By Henry Turner
Cinematography is at once the most obvious and the most subtle aspect of filmmaking. A seemingly simple question of camera placement can determine the emotional thrust of a scene. That’s just one reason why cinematographers need shorthand communication to meet timeline, esthetic and budget requirements—and why they build long-term relationships with crew members whose work they can trust.
One such DP is Richard Crudo, ASC, who also happens to be president of the American Society of Cinematographers. Crudo’s first assistant, Brian Osmond, has been with him for seven years. “As far as I’m concerned he’s the best there is,” says Crudo. “Seven years and I couldn’t say how many movies, but in that time I haven’t seen one soft focus frame from Brian, and that’s quite a statement. At the camera, the first assistant is your right-hand man, but everybody is your right-hand man at some time or another. Your gaffer, your grip, your operator; everybody has their position to occupy that is important to the whole enterprise.”
Following the adage that the real job is getting along with the people you work with, Crudo points out another key element of a well-chosen crew: temperament. “You spend a lot of time with these people over the course of a shoot: 10 to 16 weeks, five or six days a week, 16 hours a day. They have to be people that you can live with. And it just so happens that my guys are terrific.”
But on overseas productions especially, it is often hard for Crudo to bring his preferred crewmembers. “Out-of-town productions are often resistant to hiring my guys—they want to pick people up locally. I did a movie in Poland last year and I wasn’t allowed to bring anybody with me. It was a disaster! The idiocy of not allowing me to bring at least my key people—I’d have brought Brian, my first AC, and my operator and my gaffer. Taking those guys would have saved an enormous amount of time, effort, energy and money, and saved me from working with untrained and unknown quantities in terms of crew.”
Despite their crucial importance to a production, DPs generally insist that great cinematography is a product of teamwork, in which several key members of the camera crew determine esthetics as well as technical considerations.
Stephen Lighthill, ASC, points out that, “a big part of a cinematographer’s job is the ability to recognize talent—especially for key grip, gaffer, and operator.
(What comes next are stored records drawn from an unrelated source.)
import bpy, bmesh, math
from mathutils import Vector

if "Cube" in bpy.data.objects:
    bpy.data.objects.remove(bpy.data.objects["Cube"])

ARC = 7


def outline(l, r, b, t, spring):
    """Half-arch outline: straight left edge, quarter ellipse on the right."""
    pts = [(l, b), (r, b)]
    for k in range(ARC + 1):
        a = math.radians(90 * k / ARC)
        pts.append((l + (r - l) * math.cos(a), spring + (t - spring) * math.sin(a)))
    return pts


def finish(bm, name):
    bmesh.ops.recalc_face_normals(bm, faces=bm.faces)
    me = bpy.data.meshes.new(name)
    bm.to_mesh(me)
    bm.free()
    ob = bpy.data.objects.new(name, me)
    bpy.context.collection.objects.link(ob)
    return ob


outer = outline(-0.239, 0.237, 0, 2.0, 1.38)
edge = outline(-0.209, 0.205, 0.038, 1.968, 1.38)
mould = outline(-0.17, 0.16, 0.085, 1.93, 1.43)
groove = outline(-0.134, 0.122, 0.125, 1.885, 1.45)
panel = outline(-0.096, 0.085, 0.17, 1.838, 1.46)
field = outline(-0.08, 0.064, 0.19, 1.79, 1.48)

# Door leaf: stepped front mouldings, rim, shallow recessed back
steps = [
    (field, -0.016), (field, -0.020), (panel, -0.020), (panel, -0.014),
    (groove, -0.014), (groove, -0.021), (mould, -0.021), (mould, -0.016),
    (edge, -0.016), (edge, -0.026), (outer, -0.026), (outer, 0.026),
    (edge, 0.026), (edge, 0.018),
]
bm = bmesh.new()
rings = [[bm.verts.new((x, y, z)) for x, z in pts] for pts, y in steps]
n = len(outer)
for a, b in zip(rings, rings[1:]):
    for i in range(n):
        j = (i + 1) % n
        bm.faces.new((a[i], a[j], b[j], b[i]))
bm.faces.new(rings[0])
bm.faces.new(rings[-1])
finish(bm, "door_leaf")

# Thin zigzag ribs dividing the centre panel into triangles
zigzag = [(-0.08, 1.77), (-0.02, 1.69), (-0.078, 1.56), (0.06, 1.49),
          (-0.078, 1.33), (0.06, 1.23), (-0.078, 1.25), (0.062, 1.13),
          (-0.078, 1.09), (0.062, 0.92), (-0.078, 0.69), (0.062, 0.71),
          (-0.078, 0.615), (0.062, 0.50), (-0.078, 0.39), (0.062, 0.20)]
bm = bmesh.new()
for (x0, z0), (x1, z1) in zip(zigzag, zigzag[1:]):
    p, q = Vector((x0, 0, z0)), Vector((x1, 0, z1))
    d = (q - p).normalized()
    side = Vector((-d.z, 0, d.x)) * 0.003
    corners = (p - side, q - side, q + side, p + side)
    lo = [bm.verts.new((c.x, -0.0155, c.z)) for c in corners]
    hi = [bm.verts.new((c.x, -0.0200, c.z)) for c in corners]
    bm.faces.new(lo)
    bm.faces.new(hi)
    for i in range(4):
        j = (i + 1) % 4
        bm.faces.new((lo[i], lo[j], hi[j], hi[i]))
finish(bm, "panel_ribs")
Those are jobs that require not just aptitude but talent, as well as understanding that the story is king and that we all serve the story.”
Lighthill insists that his crew contributes to the artistic value of the work, and often brings new ideas. “I always learn from my key people,” he says. “Sometimes they will go off and work with somebody else when I’m in a down period and then we’ll get back on a show together, and they’ll say, ‘hey, we learned this trick with so and so,’ and they’ll introduce me to a new piece of equipment or a different way of organizing the work or a technique of lighting. It’s a cross-fertilization that’s really important. And when I’m not working I get a chance to go to the equipment expos, so I bring fresh knowledge of those things.”
Like Crudo, Lighthill has sour memories of an out-of-town shoot where producers demanded he hire a local crew and leave his trusted guys back home. “I had to constantly tell the crew where to put all the equipment, and that makes the job unspeakably difficult, because you have no shorthand communication. And since you can’t have mistakes, you have to endlessly go over equipment lists and double check everything, and then walk the set to be sure that you did communicate directly. You have to do the whole job twice.”
By Henry Turner